(Beginning of Material for this exercise)

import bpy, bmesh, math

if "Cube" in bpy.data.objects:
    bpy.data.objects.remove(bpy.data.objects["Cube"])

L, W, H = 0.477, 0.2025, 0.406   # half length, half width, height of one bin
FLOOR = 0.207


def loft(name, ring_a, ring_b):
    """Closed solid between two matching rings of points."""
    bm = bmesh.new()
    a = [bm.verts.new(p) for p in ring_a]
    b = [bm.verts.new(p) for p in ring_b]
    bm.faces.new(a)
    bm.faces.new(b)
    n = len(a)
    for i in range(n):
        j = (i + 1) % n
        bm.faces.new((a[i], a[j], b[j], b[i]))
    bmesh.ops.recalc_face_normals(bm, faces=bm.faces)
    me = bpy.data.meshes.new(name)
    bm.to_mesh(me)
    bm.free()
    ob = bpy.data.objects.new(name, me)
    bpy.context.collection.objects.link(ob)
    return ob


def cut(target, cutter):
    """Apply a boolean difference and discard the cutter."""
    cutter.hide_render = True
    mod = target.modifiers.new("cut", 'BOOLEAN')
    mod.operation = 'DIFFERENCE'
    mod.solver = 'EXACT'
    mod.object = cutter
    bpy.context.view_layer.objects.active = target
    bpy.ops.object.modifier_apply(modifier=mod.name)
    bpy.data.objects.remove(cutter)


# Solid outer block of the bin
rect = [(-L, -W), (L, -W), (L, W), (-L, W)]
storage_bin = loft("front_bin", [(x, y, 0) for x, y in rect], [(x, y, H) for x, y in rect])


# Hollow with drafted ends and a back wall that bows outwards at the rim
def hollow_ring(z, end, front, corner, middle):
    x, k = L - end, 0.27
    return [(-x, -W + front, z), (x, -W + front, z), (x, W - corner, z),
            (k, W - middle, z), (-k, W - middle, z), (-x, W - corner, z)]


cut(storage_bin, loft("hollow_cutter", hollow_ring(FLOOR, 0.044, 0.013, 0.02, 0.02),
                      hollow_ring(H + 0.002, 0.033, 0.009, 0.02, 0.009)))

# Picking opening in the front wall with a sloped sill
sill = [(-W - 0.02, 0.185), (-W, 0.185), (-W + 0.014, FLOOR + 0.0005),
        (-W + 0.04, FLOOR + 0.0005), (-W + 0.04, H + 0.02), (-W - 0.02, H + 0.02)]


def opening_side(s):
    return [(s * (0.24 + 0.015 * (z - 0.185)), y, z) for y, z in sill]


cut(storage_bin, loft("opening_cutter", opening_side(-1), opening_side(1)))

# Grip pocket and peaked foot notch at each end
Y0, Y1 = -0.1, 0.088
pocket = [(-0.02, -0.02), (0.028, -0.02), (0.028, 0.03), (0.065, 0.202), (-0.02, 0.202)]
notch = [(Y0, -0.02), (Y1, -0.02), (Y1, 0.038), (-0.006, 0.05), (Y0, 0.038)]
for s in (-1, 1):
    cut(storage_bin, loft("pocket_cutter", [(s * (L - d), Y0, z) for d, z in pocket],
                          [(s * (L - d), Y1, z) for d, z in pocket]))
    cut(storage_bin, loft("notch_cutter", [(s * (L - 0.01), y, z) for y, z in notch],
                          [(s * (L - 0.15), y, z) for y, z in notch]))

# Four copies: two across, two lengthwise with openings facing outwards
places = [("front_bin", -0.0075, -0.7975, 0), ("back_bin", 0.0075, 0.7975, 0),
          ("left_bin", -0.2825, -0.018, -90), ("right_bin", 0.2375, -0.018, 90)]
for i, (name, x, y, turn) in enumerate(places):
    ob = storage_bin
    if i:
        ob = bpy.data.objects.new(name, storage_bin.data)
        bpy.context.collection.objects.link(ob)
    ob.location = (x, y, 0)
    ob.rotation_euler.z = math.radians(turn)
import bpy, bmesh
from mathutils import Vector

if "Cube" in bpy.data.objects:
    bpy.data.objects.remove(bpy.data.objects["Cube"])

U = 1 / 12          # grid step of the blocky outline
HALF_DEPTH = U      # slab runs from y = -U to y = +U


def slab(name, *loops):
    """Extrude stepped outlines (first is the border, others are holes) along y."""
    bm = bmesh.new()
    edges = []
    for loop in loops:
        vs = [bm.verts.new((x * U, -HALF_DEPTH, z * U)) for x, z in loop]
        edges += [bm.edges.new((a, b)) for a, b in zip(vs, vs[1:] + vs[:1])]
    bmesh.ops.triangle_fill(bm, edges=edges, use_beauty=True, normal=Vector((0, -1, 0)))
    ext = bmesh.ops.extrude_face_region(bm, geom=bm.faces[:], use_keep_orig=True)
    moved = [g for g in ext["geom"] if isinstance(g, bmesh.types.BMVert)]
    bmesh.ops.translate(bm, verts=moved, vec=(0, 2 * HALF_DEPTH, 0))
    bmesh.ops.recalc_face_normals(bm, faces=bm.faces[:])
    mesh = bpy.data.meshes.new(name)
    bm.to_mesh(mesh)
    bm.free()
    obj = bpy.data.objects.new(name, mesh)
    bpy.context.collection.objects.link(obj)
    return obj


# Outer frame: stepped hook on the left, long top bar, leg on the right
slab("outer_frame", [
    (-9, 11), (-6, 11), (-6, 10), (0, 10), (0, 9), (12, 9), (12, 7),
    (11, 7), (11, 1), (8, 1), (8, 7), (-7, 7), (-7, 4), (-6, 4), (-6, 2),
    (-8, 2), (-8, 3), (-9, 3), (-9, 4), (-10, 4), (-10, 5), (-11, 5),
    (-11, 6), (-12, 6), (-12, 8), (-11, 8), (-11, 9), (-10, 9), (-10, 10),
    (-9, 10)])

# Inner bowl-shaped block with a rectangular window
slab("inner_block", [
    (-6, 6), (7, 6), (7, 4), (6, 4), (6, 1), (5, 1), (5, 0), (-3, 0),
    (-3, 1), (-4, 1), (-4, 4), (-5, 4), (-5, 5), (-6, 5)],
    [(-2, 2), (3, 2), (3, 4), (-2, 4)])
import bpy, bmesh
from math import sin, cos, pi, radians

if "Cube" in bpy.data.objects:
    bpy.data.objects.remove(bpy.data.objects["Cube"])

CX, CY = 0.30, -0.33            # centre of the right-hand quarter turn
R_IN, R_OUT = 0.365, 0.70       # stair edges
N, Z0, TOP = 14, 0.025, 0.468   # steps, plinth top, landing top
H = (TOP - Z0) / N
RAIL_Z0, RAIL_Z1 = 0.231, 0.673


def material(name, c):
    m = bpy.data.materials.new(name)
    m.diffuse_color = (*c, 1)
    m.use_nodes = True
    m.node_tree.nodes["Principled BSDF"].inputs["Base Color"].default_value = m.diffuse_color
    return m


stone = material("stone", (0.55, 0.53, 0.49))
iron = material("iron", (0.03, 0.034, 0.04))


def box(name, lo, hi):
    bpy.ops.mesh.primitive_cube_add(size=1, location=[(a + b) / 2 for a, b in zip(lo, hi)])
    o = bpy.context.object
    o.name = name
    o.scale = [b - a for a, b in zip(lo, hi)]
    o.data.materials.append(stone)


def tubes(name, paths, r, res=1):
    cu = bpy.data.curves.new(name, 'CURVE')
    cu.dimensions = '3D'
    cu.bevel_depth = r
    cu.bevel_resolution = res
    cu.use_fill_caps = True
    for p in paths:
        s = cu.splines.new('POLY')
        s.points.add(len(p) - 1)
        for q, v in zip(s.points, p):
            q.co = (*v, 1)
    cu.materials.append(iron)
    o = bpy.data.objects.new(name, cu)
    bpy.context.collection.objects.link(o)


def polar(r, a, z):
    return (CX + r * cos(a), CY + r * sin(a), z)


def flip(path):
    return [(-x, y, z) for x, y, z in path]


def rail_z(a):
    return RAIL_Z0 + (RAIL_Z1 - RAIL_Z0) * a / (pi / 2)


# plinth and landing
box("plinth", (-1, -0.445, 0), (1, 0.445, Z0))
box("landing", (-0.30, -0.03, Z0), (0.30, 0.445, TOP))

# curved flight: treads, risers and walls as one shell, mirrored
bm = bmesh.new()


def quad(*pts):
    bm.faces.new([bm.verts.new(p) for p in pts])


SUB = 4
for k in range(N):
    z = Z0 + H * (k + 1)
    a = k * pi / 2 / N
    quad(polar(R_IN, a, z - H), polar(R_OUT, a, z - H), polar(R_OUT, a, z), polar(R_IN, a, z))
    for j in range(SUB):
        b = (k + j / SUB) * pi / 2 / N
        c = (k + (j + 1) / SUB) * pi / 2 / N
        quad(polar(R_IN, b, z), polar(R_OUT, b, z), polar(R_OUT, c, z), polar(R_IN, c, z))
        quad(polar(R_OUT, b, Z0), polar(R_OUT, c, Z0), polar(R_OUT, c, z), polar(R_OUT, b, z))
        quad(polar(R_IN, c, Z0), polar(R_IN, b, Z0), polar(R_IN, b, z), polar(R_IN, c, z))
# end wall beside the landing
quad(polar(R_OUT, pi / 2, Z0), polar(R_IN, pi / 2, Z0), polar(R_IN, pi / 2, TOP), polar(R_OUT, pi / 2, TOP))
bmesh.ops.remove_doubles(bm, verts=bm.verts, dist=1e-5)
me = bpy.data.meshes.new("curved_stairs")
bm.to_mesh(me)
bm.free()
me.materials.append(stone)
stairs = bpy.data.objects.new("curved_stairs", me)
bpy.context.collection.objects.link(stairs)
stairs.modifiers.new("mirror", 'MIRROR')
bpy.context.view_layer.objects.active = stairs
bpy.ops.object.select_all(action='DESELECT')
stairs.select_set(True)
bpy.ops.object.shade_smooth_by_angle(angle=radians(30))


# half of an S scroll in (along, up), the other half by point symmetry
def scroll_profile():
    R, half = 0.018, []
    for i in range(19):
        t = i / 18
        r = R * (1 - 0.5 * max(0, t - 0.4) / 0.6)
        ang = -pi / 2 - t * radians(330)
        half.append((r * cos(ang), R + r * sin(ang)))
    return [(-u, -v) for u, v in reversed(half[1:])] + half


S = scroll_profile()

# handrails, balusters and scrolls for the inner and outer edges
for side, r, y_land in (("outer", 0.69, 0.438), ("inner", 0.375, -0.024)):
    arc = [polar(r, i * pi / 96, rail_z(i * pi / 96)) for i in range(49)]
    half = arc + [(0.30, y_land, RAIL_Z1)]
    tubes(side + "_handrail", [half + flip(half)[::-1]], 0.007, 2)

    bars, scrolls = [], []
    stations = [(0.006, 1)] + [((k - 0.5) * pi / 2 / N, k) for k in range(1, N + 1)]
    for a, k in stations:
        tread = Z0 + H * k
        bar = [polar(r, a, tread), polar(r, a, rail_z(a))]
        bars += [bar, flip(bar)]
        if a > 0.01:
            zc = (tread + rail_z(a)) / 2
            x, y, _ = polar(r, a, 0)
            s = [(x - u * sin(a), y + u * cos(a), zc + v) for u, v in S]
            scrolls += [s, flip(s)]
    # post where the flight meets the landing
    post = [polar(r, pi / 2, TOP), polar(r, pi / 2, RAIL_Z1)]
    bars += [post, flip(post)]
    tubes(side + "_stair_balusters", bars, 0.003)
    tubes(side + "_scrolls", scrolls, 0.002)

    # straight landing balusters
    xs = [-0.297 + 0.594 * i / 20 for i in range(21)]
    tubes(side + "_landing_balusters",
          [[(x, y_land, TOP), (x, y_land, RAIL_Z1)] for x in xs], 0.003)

(End of Material for this exercise)

• What the task requires: For the records above, count the lines holding the word "range" and give only that number.

• Exercise output: 7